___ Material supplied ___

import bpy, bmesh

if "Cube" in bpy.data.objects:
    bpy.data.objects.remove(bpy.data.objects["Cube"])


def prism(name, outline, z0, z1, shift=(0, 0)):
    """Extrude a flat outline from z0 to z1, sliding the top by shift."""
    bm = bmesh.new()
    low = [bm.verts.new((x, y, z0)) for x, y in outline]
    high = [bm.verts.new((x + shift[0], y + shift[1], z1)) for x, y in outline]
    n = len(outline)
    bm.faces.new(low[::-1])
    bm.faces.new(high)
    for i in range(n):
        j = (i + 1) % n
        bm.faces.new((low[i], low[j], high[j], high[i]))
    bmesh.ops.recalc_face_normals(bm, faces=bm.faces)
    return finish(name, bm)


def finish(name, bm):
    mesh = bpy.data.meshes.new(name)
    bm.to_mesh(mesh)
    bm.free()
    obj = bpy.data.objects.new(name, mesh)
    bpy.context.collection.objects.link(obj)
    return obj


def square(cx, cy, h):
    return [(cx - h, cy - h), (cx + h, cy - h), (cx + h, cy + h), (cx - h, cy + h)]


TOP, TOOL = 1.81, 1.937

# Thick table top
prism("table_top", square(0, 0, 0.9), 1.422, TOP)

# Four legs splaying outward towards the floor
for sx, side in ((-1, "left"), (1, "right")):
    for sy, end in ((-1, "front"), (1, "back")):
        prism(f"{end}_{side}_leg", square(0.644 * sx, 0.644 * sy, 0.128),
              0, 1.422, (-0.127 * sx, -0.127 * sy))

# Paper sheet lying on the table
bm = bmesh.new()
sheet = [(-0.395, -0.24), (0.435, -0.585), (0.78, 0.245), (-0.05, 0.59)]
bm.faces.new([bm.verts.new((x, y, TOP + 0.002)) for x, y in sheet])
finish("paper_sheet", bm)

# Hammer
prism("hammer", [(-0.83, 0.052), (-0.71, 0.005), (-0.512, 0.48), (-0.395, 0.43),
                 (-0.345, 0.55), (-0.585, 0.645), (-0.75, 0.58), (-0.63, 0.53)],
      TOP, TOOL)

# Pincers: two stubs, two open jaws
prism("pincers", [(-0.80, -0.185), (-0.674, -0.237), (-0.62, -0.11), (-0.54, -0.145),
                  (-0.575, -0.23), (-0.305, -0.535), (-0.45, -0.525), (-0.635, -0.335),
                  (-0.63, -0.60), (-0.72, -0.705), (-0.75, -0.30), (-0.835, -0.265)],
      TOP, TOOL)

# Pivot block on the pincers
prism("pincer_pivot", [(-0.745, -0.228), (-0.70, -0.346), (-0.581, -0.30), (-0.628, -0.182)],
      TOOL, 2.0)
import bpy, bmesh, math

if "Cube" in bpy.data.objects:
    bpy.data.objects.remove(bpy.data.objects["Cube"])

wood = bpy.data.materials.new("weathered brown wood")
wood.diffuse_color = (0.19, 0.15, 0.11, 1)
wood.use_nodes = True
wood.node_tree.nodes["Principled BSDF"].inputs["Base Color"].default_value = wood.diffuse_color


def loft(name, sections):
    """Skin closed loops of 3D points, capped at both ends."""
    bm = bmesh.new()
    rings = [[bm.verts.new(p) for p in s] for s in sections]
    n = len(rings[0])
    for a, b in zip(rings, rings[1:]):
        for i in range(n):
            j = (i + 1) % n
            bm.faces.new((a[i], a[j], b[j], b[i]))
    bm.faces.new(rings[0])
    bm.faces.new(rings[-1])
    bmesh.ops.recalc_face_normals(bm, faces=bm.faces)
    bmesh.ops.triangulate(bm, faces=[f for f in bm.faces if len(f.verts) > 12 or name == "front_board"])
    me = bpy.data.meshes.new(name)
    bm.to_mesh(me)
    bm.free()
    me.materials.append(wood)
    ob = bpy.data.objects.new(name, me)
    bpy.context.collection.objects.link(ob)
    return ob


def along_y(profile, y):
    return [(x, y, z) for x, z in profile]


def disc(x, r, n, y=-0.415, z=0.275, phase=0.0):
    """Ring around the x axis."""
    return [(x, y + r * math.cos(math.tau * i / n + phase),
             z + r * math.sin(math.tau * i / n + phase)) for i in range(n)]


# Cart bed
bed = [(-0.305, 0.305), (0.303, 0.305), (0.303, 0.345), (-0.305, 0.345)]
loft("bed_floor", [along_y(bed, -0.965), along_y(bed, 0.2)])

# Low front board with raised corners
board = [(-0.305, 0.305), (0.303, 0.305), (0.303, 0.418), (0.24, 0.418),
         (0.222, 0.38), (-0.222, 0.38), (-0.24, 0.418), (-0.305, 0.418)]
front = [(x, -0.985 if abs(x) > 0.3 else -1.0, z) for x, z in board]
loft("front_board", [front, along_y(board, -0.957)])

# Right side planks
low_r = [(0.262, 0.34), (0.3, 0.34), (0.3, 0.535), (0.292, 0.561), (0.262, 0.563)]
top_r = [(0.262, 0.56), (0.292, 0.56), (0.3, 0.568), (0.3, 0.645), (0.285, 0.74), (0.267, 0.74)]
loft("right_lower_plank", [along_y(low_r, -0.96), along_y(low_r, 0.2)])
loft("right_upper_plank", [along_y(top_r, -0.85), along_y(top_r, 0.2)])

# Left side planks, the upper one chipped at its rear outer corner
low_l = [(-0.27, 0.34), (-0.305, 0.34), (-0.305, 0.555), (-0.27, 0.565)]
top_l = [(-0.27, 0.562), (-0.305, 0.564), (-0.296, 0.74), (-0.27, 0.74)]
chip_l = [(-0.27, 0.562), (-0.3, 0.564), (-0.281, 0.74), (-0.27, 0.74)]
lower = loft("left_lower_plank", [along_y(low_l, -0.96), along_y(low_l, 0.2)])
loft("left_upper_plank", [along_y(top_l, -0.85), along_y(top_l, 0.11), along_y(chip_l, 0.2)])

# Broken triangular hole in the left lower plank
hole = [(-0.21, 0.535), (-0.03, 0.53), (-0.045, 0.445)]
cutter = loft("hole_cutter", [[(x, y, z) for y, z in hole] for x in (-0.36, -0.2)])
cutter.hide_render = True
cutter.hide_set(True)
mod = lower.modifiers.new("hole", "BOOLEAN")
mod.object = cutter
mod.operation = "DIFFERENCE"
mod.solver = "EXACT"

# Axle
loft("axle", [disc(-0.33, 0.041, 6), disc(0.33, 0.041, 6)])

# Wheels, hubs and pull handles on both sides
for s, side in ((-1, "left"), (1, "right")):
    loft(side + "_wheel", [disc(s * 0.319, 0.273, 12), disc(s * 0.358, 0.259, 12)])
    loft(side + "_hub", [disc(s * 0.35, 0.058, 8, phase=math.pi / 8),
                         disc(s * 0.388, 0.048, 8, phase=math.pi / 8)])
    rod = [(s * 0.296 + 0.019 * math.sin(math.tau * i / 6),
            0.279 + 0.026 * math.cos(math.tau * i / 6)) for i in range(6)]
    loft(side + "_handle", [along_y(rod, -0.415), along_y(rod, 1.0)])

___

§ Requirement
Your answer should consist of each line above in which "faces" appears.

§ Exercise answer
    bm.faces.new(low[::-1])
    bm.faces.new(high)
        bm.faces.new((low[i], low[j], high[j], high[i]))
    bmesh.ops.recalc_face_normals(bm, faces=bm.faces)
bm.faces.new([bm.verts.new((x, y, TOP + 0.002)) for x, y in sheet])
            bm.faces.new((a[i], a[j], b[j], b[i]))
    bm.faces.new(rings[0])
    bm.faces.new(rings[-1])
    bmesh.ops.recalc_face_normals(bm, faces=bm.faces)
    bmesh.ops.triangulate(bm, faces=[f for f in bm.faces if len(f.verts) > 12 or name == "front_board"])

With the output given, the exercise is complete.